-- Provided entries --
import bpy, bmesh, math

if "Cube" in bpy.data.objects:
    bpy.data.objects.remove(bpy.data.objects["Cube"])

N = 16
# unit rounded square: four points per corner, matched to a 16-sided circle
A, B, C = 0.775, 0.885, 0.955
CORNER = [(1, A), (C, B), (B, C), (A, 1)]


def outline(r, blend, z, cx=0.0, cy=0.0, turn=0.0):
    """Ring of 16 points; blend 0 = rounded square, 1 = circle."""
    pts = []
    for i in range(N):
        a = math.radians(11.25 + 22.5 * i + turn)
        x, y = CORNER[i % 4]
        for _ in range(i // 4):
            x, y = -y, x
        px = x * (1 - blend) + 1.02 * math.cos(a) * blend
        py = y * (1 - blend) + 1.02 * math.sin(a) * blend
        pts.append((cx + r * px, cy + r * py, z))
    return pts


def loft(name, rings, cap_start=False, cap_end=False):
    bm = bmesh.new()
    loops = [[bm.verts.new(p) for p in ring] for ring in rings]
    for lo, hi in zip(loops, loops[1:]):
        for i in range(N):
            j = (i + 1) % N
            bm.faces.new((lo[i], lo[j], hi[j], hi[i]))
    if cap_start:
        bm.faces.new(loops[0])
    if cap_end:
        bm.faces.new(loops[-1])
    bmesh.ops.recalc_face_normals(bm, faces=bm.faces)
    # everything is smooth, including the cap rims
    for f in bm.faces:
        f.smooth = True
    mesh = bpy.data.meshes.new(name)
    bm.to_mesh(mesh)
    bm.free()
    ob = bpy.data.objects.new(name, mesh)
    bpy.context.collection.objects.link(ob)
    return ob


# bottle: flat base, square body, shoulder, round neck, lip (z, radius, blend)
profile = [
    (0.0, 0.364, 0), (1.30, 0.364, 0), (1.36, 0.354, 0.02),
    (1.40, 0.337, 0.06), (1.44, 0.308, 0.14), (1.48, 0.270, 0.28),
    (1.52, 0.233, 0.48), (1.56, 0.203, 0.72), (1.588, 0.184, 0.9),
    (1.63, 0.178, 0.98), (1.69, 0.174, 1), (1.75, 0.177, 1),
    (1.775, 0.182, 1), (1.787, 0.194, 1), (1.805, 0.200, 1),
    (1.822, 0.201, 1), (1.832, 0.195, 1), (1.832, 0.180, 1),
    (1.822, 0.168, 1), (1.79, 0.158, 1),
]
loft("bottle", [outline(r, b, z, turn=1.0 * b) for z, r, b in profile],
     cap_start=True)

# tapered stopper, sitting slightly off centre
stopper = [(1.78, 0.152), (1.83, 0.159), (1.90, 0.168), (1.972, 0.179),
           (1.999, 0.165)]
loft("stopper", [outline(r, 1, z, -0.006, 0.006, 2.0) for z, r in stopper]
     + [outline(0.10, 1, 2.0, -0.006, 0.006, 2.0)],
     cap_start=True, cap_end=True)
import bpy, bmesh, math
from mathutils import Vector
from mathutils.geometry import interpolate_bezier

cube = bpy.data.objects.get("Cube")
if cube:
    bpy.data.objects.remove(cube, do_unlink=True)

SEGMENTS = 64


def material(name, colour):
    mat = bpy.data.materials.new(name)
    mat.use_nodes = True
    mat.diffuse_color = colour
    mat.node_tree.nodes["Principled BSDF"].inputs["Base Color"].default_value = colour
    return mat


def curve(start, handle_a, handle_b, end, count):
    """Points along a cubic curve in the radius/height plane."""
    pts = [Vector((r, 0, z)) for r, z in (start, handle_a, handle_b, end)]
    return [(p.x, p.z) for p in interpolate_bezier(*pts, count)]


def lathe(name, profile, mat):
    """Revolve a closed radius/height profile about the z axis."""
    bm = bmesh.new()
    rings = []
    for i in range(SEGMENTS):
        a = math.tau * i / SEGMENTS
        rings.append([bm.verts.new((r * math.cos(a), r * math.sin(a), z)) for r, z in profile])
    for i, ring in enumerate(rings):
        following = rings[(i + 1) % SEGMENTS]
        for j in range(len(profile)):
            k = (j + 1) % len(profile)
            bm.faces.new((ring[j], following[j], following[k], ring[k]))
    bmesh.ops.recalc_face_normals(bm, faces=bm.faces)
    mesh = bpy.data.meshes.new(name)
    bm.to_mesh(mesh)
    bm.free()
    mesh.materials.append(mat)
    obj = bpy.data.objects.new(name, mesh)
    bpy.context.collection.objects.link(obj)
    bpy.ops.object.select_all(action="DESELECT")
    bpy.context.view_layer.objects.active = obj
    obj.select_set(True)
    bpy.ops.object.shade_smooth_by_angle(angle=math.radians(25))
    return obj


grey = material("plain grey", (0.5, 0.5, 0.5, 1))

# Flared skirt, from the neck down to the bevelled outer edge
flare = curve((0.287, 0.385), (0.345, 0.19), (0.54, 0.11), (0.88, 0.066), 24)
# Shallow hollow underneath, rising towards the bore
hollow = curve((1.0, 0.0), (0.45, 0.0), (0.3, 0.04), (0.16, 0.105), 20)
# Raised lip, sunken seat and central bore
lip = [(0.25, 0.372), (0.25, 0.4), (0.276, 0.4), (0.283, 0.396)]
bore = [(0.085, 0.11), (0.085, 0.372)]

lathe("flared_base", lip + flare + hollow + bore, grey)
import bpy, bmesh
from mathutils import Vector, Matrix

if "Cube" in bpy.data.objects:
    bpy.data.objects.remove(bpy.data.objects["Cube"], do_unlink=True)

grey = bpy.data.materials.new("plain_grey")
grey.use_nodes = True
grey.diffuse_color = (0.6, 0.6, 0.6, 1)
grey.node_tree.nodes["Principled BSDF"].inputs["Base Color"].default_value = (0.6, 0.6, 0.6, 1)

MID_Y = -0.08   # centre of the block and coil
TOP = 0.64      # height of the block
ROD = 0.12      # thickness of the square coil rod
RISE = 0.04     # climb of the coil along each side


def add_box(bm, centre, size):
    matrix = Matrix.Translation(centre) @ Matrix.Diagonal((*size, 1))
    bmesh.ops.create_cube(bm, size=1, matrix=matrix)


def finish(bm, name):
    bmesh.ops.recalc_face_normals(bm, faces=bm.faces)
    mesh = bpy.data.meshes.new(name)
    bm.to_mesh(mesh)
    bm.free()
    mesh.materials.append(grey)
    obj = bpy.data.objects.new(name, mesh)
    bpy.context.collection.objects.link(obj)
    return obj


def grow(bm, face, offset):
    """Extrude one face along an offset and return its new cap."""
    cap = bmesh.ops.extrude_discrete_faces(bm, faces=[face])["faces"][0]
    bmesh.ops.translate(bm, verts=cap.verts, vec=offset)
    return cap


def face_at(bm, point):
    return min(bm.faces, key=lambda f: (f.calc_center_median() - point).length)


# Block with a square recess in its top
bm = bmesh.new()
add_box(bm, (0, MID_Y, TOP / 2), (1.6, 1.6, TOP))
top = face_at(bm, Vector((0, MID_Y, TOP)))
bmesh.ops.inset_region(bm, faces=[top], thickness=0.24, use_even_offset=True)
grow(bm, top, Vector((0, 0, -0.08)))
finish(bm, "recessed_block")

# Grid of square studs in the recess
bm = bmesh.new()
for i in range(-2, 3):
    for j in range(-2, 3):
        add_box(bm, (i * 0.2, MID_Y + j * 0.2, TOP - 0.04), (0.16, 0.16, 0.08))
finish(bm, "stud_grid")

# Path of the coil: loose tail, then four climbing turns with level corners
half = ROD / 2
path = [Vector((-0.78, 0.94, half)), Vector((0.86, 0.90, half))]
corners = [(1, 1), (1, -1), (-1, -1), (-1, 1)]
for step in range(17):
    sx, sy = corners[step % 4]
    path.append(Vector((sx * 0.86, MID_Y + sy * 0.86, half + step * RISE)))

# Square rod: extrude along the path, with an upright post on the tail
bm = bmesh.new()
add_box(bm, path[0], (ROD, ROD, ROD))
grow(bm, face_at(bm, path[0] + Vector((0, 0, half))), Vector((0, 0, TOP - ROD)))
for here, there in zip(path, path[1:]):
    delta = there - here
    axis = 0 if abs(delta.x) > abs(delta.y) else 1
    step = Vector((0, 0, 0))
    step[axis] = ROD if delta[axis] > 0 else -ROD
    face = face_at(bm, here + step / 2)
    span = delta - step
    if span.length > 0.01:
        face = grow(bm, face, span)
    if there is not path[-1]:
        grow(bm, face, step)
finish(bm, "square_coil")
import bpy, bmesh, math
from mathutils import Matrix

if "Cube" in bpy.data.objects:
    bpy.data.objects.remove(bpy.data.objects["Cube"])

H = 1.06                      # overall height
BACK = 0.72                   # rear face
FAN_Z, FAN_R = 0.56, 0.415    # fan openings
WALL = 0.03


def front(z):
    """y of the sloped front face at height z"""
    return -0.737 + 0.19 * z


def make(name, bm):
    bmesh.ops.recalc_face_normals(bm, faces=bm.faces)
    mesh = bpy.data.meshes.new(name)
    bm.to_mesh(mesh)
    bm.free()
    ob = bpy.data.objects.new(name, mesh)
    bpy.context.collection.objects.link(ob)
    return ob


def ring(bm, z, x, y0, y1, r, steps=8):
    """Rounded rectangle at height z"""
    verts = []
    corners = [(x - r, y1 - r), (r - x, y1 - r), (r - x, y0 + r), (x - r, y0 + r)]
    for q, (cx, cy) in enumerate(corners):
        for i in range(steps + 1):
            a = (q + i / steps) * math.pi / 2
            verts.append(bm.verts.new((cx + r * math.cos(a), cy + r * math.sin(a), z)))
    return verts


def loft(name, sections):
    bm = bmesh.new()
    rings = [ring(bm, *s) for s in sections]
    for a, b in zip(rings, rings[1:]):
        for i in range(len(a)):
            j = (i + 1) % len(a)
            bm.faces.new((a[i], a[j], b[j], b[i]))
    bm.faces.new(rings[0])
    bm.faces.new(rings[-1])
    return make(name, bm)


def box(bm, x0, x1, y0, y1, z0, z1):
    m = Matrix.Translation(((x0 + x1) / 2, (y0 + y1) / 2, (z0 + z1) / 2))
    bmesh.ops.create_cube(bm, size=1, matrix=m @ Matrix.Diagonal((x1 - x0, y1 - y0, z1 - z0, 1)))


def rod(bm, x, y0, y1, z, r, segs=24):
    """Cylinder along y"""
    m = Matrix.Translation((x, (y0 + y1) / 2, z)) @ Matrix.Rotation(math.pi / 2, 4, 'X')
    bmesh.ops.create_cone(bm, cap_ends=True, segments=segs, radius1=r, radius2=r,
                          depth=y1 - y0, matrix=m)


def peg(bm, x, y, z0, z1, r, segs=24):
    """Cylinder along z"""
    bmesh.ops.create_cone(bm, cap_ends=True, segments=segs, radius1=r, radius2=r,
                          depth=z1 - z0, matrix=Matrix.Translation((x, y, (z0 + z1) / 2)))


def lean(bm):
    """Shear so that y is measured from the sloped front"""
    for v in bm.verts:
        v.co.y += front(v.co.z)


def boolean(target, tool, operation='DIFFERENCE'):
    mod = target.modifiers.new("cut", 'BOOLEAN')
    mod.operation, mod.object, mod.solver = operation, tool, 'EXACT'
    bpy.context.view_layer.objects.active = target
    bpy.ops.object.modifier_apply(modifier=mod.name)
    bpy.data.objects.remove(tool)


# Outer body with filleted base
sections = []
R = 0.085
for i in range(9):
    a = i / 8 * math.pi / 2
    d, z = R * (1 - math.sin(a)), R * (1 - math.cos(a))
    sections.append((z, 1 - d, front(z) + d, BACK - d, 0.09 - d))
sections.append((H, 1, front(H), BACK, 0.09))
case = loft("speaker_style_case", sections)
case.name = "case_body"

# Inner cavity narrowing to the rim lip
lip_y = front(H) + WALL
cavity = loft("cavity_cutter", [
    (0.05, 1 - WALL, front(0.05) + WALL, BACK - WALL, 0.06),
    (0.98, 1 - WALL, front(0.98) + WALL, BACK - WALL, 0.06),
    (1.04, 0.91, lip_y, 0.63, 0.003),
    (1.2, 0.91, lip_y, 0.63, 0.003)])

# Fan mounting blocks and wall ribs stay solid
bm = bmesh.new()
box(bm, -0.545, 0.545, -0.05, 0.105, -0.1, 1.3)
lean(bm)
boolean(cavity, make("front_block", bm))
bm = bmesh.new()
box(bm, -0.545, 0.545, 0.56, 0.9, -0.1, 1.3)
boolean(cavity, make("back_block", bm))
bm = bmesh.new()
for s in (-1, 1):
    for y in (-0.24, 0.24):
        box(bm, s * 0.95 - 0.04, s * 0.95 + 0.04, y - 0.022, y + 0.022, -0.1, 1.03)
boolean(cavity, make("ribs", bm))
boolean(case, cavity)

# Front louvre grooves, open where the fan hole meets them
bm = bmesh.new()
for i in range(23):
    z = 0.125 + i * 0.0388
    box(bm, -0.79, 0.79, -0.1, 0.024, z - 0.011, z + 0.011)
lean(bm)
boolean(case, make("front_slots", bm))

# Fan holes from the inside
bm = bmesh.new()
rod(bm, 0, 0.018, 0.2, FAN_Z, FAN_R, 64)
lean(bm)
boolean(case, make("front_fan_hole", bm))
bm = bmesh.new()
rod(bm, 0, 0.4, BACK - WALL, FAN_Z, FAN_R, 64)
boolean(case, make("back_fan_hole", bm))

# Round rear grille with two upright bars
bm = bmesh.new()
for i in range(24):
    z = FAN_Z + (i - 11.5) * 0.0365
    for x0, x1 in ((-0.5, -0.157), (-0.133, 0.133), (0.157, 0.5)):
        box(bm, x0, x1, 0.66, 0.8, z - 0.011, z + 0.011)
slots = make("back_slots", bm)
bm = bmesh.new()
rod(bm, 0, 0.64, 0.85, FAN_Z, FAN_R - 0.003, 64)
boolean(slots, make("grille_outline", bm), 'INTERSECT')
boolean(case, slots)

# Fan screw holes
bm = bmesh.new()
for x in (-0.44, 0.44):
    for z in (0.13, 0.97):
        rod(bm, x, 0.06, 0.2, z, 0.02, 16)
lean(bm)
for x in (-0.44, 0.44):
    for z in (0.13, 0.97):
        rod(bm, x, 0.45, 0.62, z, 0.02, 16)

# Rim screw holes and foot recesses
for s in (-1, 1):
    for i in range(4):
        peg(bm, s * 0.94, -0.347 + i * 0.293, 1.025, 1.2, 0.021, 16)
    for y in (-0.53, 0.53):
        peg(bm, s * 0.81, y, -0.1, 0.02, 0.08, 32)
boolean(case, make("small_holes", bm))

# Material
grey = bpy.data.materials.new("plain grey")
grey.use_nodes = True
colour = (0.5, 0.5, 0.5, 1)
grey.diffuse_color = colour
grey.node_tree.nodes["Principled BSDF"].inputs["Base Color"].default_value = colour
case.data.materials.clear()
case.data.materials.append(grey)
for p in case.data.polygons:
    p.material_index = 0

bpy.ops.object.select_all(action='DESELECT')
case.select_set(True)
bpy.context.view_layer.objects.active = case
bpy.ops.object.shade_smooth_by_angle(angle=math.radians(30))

-- Your task --
Return only the lines from the beginning of the material up to and including the line with "CORNER = [(1, A), (C, B), (B, C), (A, 1)]", exactly as written.

-- Output for this task --
import bpy, bmesh, math

if "Cube" in bpy.data.objects:
    bpy.data.objects.remove(bpy.data.objects["Cube"])

N = 16
# unit rounded square: four points per corner, matched to a 16-sided circle
A, B, C = 0.775, 0.885, 0.955
CORNER = [(1, A), (C, B), (B, C), (A, 1)]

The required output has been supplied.